# [Exercise description]
Across the data below, count every line where the string "name" appears. Answer with the number alone.

# [The data]

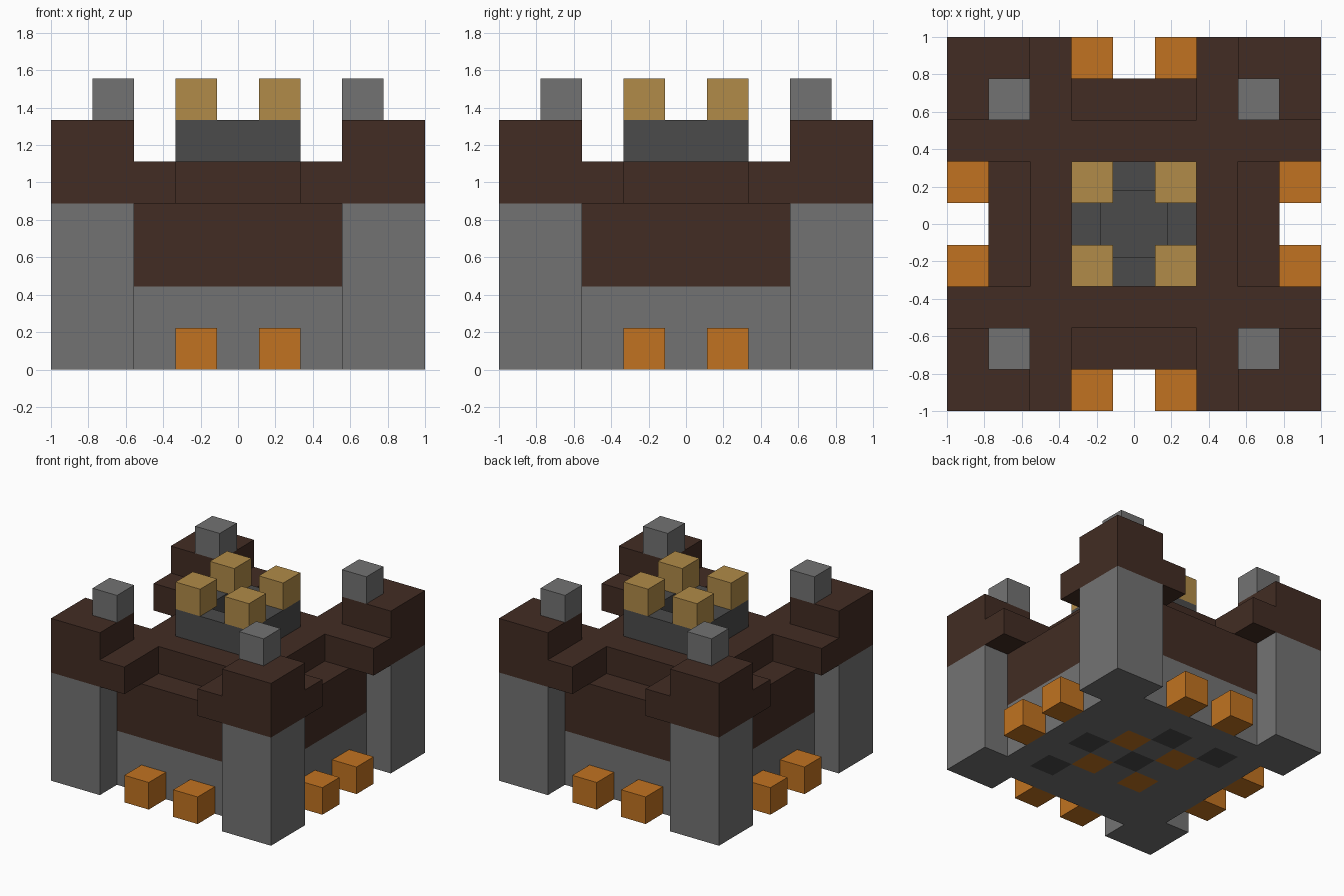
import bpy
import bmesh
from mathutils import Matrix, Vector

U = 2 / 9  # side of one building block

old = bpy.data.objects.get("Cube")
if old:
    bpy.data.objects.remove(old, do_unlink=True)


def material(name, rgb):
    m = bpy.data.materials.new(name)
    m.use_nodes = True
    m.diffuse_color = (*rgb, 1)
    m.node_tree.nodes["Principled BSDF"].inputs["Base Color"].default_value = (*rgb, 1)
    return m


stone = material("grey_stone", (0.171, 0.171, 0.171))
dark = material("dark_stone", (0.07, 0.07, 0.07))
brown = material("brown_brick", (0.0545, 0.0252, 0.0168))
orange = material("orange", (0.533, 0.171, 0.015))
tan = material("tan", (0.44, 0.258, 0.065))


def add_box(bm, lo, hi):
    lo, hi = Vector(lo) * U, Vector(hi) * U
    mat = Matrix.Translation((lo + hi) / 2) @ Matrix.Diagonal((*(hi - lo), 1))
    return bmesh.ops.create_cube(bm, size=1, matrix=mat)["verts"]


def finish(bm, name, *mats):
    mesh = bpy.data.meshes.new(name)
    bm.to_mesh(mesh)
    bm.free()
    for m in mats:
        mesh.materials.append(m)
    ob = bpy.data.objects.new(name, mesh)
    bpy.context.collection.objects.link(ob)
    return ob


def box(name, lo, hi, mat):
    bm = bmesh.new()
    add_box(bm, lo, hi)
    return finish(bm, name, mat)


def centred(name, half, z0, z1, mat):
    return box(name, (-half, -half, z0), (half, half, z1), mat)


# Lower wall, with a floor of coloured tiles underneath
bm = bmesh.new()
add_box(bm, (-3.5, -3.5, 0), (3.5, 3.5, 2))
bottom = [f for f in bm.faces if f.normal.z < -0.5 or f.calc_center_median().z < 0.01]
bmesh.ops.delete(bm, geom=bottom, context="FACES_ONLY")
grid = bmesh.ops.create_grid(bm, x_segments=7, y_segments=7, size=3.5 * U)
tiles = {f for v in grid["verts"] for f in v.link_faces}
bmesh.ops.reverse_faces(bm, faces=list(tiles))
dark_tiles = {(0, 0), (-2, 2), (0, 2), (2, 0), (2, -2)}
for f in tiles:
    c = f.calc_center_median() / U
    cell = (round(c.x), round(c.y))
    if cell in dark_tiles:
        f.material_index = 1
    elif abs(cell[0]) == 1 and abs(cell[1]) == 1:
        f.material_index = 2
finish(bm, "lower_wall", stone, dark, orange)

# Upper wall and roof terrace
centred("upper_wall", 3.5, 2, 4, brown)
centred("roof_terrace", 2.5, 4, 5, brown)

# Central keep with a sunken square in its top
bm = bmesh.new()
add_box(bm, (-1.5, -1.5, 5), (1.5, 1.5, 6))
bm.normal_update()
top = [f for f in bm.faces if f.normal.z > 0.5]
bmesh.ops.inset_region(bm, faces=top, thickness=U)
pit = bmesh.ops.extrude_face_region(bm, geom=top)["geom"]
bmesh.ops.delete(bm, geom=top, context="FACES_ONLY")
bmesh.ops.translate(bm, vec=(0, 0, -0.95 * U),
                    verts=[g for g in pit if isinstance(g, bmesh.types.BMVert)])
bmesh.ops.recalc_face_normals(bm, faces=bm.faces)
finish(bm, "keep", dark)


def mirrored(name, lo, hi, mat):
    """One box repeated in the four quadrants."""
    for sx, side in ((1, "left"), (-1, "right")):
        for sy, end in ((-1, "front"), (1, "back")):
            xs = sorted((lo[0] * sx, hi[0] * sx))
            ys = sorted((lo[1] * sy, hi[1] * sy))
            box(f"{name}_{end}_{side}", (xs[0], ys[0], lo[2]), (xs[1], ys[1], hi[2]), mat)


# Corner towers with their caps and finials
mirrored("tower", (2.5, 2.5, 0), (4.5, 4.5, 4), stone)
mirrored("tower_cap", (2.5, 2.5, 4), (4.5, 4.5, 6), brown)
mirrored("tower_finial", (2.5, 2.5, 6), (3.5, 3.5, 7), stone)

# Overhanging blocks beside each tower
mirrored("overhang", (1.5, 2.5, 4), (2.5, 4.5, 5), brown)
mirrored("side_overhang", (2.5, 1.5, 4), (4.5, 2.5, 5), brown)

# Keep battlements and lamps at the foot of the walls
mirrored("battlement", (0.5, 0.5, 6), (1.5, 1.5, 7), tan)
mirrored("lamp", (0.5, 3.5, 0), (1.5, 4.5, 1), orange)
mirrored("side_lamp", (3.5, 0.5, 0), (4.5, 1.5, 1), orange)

# [Solved exercise]
11